Katharine Norbury was abandoned as a baby in a Liverpool convent. Raised by a loving adoptive family, she grew into a wanderer, drawn by the landscape of the British countryside.
One summer, following the miscarriage of a much-longed-for child, Katharine sets out--accompanied by her nine-year-old daughter, Evie--with the idea of following a river from the sea to its source. The luminously observed landscape grounds the walkers, providing both a constant and a context to their expeditions. But what begins as a diversion from grief evolves into a journey to the source of life itself: a life threatening illness forces Katharine to seek a genetic medical history, and this new and unexpected path delivers her to the door of the woman who abandoned her all those years ago.

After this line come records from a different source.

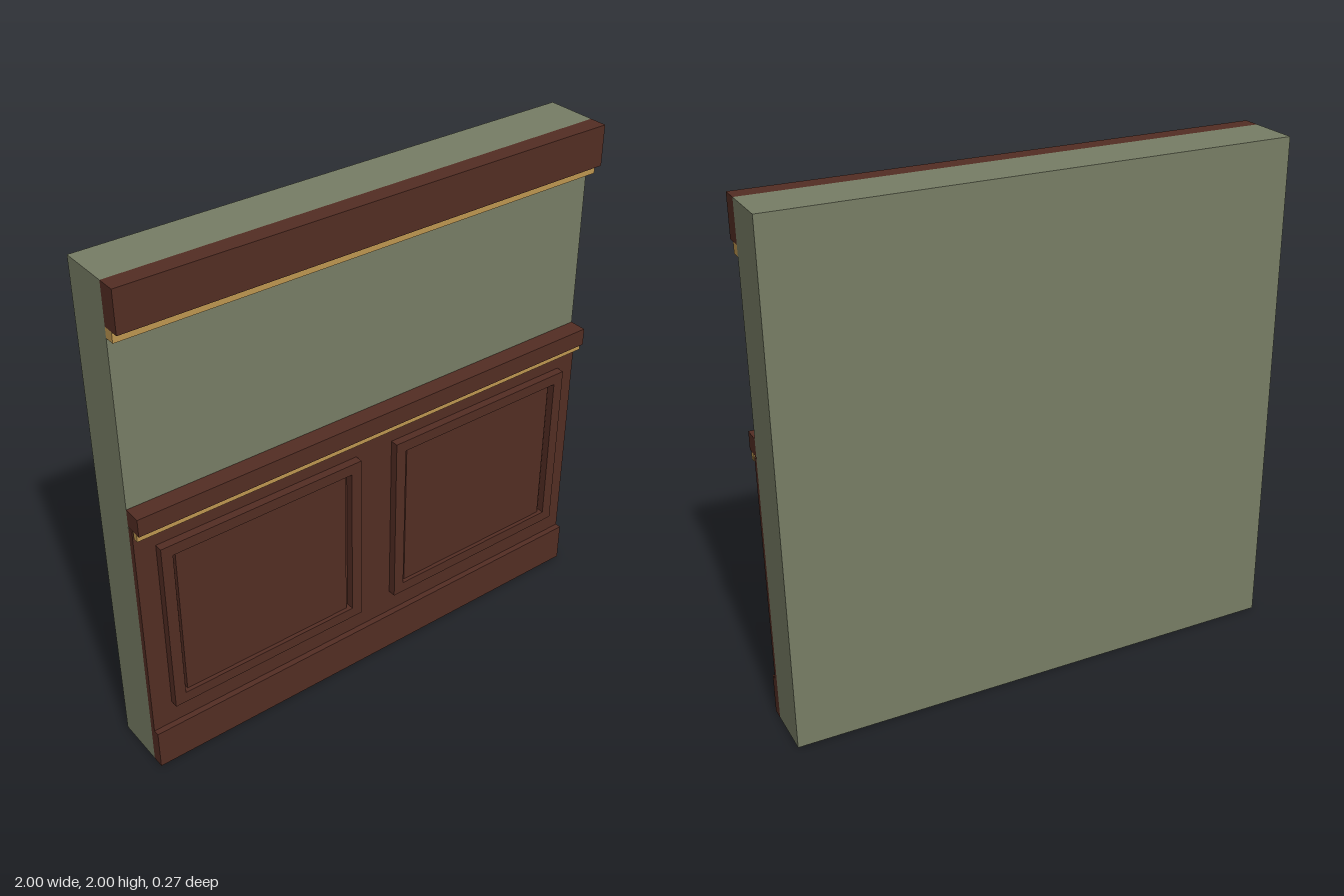
import * as THREE from 'three';

export function createModel() {
  const model = new THREE.Group();
  model.name = 'panelledWall';

  const material = (name, color) => {
    const m = new THREE.MeshStandardMaterial({ color });
    m.name = name;
    return m;
  };
  const plaster = material('sage plaster', 0x777d65);
  const wood = material('dark wood', 0x532d23);
  const gilt = material('gilt trim', 0xbe9650);

  // Box given by its limits on each axis
  const box = (name, mat, [x0, x1], [y0, y1], [z0, z1], parent = model) => {
    const mesh = new THREE.Mesh(new THREE.BoxGeometry(x1 - x0, y1 - y0, z1 - z0), mat);
    mesh.position.set((x0 + x1) / 2, (y0 + y1) / 2, (z0 + z1) / 2);
    mesh.name = name;
    parent.add(mesh);
  };

  const full = [-1, 1];
  const face = 0.065; // front of the plaster
  const board = 0.088; // front of the wainscot board

  box('wall', plaster, full, [0, 2], [-0.135, face]);

  // Full-width woodwork and trims
  box('wainscotBoard', wood, full, [0.16, 1.08], [face, board]);
  box('baseboard', wood, full, [0, 0.162], [face, 0.112]);
  box('chairRail', wood, full, [1.087, 1.157], [face, 0.135]);
  box('chairRailTrim', gilt, full, [1.058, 1.087], [0.098, 0.12]);
  box('crown', wood, full, [1.843, 2], [face, 0.135]);
  box('crownTrim', gilt, full, [1.803, 1.843], [face, 0.105]);

  // Two framed panels, each with a narrow gap beside its recessed field
  for (const x of [-0.5, 0.5]) {
    const panel = new THREE.Group();
    panel.name = x < 0 ? 'rightPanel' : 'leftPanel';
    panel.position.x = x;
    model.add(panel);
    const depth = [board, 0.12];
    box('topRail', wood, [-0.419, 0.419], [0.941, 0.985], depth, panel);
    box('bottomRail', wood, [-0.419, 0.419], [0.261, 0.305], depth, panel);
    box('rightStile', wood, [-0.419, -0.375], [0.305, 0.941], depth, panel);
    box('leftStile', wood, [0.375, 0.419], [0.305, 0.941], depth, panel);
    box('panelField', wood, [-0.358, 0.358], [0.305, 0.941], [board, 0.104], panel);
  }

  return model;
}
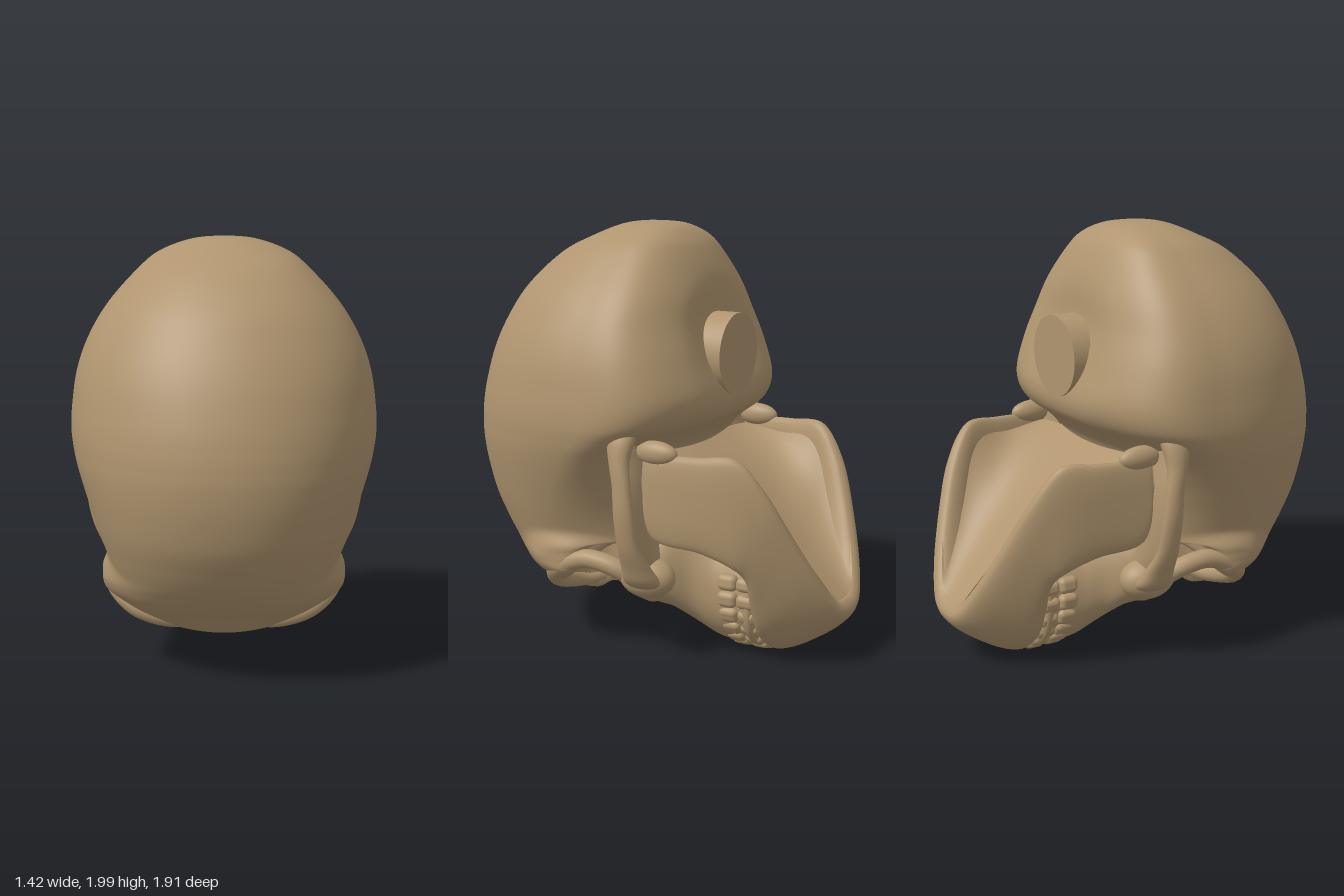
import * as THREE from 'three';
import { RoundedBoxGeometry } from 'three/addons/geometries/RoundedBoxGeometry.js';

const V = (x, y, z) => new THREE.Vector3(x, y, z);
const bone = new THREE.MeshStandardMaterial({ color: 0xb0956f, side: THREE.DoubleSide });

// Smoothly interpolates every column of a table of rows.
function refine(rows, steps) {
  const out = [], row = i => rows[Math.min(Math.max(i, 0), rows.length - 1)];
  for (let i = 0; i < rows.length - 1; i++) {
    for (let s = 0; s < steps; s++) {
      const t = s / steps;
      out.push(rows[i].map((p1, k) => {
        const p0 = row(i - 1)[k], p2 = row(i + 1)[k], p3 = row(i + 2)[k];
        return p1 + 0.5 * t * (p2 - p0 + t * (2 * p0 - 5 * p1 + 4 * p2 - p3 + t * (3 * (p1 - p2) + p3 - p0)));
      }));
    }
  }
  out.push(rows[rows.length - 1]);
  return out;
}

// Skins a list of equally long rings of points.
function loft(rings, closed = true) {
  const n = rings[0].length, index = [];
  for (let i = 0; i < rings.length - 1; i++) {
    for (let j = 0; j < (closed ? n : n - 1); j++) {
      const a = i * n + j, b = i * n + (j + 1) % n;
      index.push(a, b, a + n, b, b + n, a + n);
    }
  }
  const g = new THREE.BufferGeometry().setFromPoints(rings.flat());
  g.setIndex(index);
  g.computeVertexNormals();
  return g;
}

const ring = (n, f) => Array.from({ length: n }, (_, j) => f(j / n * Math.PI * 2));
const power = (v, e) => Math.sign(v) * Math.abs(v) ** e;
const dent = (a, b) => {
  const r = Math.hypot(a, b);
  return r < 1 ? 1 - THREE.MathUtils.smoothstep(r, 0.3, 1) : 0;
};

// Brow corners, eye sockets, nose root, nose opening and the shallow dish of the skull base.
function hollow(p) {
  const face = 1 - THREE.MathUtils.smoothstep(p.y, 0.4, 0.54);
  const eye = face * dent((Math.abs(p.x) - 0.31) / 0.21, (p.z - 0.17) / 0.25);
  const nose = face * dent(p.x / (0.12 - 0.15 * (p.z + 0.09)), (p.z + 0.09) / 0.14);
  const root = face * dent(p.x / 0.4, (p.z - 0.22) / 0.13);
  p.x *= (1 + 0.1 * dent((p.z - 0.27) / 0.34, (p.y - 0.45) / 0.14)) * (1 - 0.4 * eye);
  p.y += Math.max(0.38 * eye, 0.25 * nose, 0.05 * root);
  if (p.z < 0) p.z += 0.04 * dent(p.x / 0.4, (p.y - 1.4) / 0.4);
  return p;
}

export function createModel() {
  const model = new THREE.Group();
  const add = (name, geometry, parent = model) => {
    const m = new THREE.Mesh(geometry, bone);
    m.name = name;
    parent.add(m);
    return m;
  };
  const ellipsoid = (name, pos, size, parent) => {
    const m = add(name, new THREE.SphereGeometry(1, 32, 20), parent);
    m.position.set(...pos);
    m.scale.set(...size);
    return m;
  };

  // Braincase: y, half width, lowest z, highest z, z of greatest width
  const caseRows = [
    [2, 0, 0.09, 0.11, 0.1], [1.985, 0.15, -0.04, 0.23, 0.1], [1.93, 0.30, -0.12, 0.37, 0.1],
    [1.85, 0.40, -0.175, 0.53, 0.12], [1.7, 0.535, -0.24, 0.695, 0.14], [1.55, 0.625, -0.285, 0.795, 0.15],
    [1.4, 0.68, -0.34, 0.868, 0.15], [1.24, 0.705, -0.385, 0.92, 0.15], [1.13, 0.71, -0.35, 0.942, 0.16],
    [1.05, 0.7, -0.25, 0.95, 0.18],
    [0.97, 0.68, -0.18, 0.95, 0.22], [0.85, 0.64, -0.15, 0.935, 0.27], [0.7, 0.585, -0.12, 0.895, 0.33],
    [0.58, 0.54, -0.12, 0.835, 0.36], [0.5, 0.515, -0.13, 0.785, 0.36], [0.44, 0.51, -0.15, 0.735, 0.35],
    [0.37, 0.5, -0.17, 0.665, 0.32], [0.3, 0.45, -0.18, 0.575, 0.27], [0.24, 0.37, -0.16, 0.5, 0.23],
    [0.2, 0.26, -0.12, 0.45, 0.2], [0.185, 0.1, 0.05, 0.38, 0.2], [0.183, 0, 0.19, 0.21, 0.2],
  ];
  add('braincase', loft(refine(caseRows, 7).map(([y, w, z0, z1, zc]) => ring(112, a => {
    const s = Math.sin(a), base = THREE.MathUtils.smoothstep(y, 0.8, 1.15);
    const z = s < 0 ? zc + (zc - z0) * power(s, 1 - 0.45 * base) : zc + (z1 - zc) * power(s, 0.96);
    return hollow(V(w * power(Math.cos(a), s > 0 ? 0.95 : 1), y, z));
  }))));

  // Upper jaw: z, half width, front y, back y
  const jawRows = [
    [0.08, 0, 0.35, 0.5], [0.04, 0.2, 0.23, 0.6], [-0.08, 0.43, 0.19, 0.66], [-0.18, 0.42, 0.165, 0.68],
    [-0.28, 0.33, 0.085, 0.65], [-0.36, 0.295, 0.04, 0.6], [-0.43, 0.28, 0.03, 0.58],
    [-0.5, 0.265, 0.045, 0.56], [-0.58, 0.275, 0.045, 0.52], [-0.62, 0, 0.3, 0.4],
  ];
  add('upperJaw', loft(refine(jawRows, 8).map(([z, w, f, b]) => ring(96, a => hollow(
    V(w * power(Math.cos(a), 0.9), (f + b) / 2 - (b - f) / 2 * power(Math.sin(a), 0.9), z))))));
  ellipsoid('nasalBridge', [0, 0.27, 0.1], [0.075, 0.07, 0.2]).rotation.x = -0.15;

  // Lower jaw: lower border xyz, upper border xyz, thickness, mirrored through the chin
  const side = [
    [0.51, 1.0, -0.15, 0.53, 0.85, -0.15, 0.02], [0.51, 1.0, -0.2, 0.52, 0.62, -0.2, 0.03],
    [0.49, 1.01, -0.42, 0.475, 0.57, -0.42, 0.04], [0.455, 1.01, -0.59, 0.435, 0.51, -0.56, 0.045],
    [0.4, 0.86, -0.71, 0.38, 0.44, -0.6, 0.055], [0.32, 0.66, -0.8, 0.32, 0.31, -0.595, 0.06],
    [0.22, 0.46, -0.88, 0.245, 0.17, -0.59, 0.065], [0.11, 0.31, -0.935, 0.13, 0.075, -0.59, 0.07],
  ];
  const flip = ([a, b, c, d, e, f, t]) => [-a, b, c, -d, e, f, t];
  const path = refine([...side, [0, 0.28, -0.945, 0, 0.05, -0.59, 0.075], ...side.map(flip).reverse()], 8);
  const mid = i => {
    const p = path[Math.min(Math.max(i, 0), path.length - 1)];
    return V(p[0] + p[3], p[1] + p[4], p[2] + p[5]).multiplyScalar(0.5);
  };
  const jaw = path.map(([a, b, c, d, e, f, t], i) => {
    const half = V(a - d, b - e, c - f).multiplyScalar(0.5);
    const out = half.clone().negate().cross(mid(i + 1).sub(mid(i - 1))).normalize();
    return ring(32, q => mid(i).addScaledVector(half, power(Math.cos(q), 0.8))
      .addScaledVector(out, t * power(Math.sin(q), 0.7)));
  });
  add('lowerJaw', loft(jaw));
  ellipsoid('chin', [0, 0.235, -0.84], [0.17, 0.06, 0.1]).rotation.x = 0.3;

  // Floor of the mouth between the two halves of the lower jaw: z, half width, middle y, edge y
  const floorRows = [[-0.15, 0.5, 0.98, 0.96], [-0.35, 0.48, 0.84, 0.95], [-0.55, 0.44, 0.65, 0.96],
    [-0.7, 0.38, 0.5, 0.8], [-0.82, 0.27, 0.39, 0.58], [-0.92, 0.1, 0.3, 0.32]];
  add('mouthFloor', loft(refine(floorRows, 6).map(([z, w, m, e]) =>
    Array.from({ length: 33 }, (_, j) => {
      const u = j / 16 - 1;
      return V(u * w, m + (e - m) * Math.abs(u) ** 3, z);
    })), false));

  // Teeth in two arched rows, the middle upper pair being the largest
  for (const [name, z, width] of [['upperTooth', -0.455, 0.076], ['lowerTooth', -0.55, 0.066]]) {
    for (let i = 0; i < 14; i++) {
      const a = (i - 6.5) * 0.262, big = Math.abs(i - 6.5) < 1 ? 1.1 : 1;
      const tooth = add(name, new RoundedBoxGeometry(width * big, 0.06, 0.095, 3, 0.026));
      tooth.position.set(0.272 * Math.sin(a), 0.34 - 0.305 * Math.cos(a), z);
      tooth.rotation.z = Math.atan2(0.305 * Math.sin(a), 0.272 * Math.cos(a));
    }
  }

  // Parts found on both sides
  const rimLine = [[0.1, 0.28, 0.26], [0.2, 0.25, 0.38], [0.39, 0.3, 0.4], [0.5, 0.39, 0.33], [0.505, 0.46, 0.17],
    [0.47, 0.42, 0], [0.37, 0.31, -0.08], [0.2, 0.25, -0.03], [0.11, 0.28, 0.1]];
  // Cheek arch: x, y, z, half thickness, half depth
  const archRows = [[0.47, 0.35, -0.12, 0.02, 0.05], [0.51, 0.4, -0.14, 0.06, 0.09], [0.56, 0.48, -0.14, 0.05, 0.075],
    [0.62, 0.59, -0.135, 0.035, 0.055], [0.65, 0.74, -0.13, 0.033, 0.05], [0.65, 0.87, -0.12, 0.033, 0.045],
    [0.635, 0.98, -0.1, 0.04, 0.05], [0.6, 1.08, -0.09, 0.055, 0.07], [0.53, 1.18, -0.08, 0.07, 0.09]].reverse();
  for (const s of [1, -1]) {
    const half = new THREE.Group();
    half.name = s > 0 ? 'leftSide' : 'rightSide';
    model.add(half);
    const rim = new THREE.CatmullRomCurve3(rimLine.map(([x, y, z]) => V(s * x, y, z)), true);
    add('eyeSocketRim', new THREE.TubeGeometry(rim, 80, 0.045, 14, true), half);
    const arch = refine(archRows, 6);
    add('cheekArch', loft(arch.map(([x, y, z, tx, tz]) =>
      ring(20, a => V(s * x + tx * Math.cos(a), y, z + tz * Math.sin(a))))), half);
    // Thin bone closing the gap between the arch and the temple
    add('templeWall', loft(arch.slice(6).map(([x, y, z]) => Array.from({ length: 9 }, (_, j) =>
      V(s * (x - 0.26 * j / 8), y, z - 0.04 * Math.sin(j / 8 * Math.PI)))), false), half);
    ellipsoid('cheekBone', [s * 0.43, 0.4, -0.12], [0.1, 0.1, 0.14], half);
    ellipsoid('jawJoint', [s * 0.505, 1.01, -0.21], [0.045, 0.055, 0.11], half);
  }

  // Round plug set into the skull base
  const plug = add('basePlug', new THREE.CylinderGeometry(0.19, 0.19, 0.14, 48));
  plug.rotation.x = Math.PI / 2;
  plug.position.set(0, 1.4, -0.29);
  return model;
}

Combining travelogue, memoir, exquisite nature writing, and fragments of poems with tales from Celtic mythology, The Fish Ladder has a rare emotional resonance. It is a portrait of motherhood, of a literary marriage, a hymn to the adoptive family, but perhaps most of all it is an exploration of the extraordinary majesty of the natural world. Imbued with a keen and joyful intelligence, this original and life-affirming book is set to become a classic of its genre.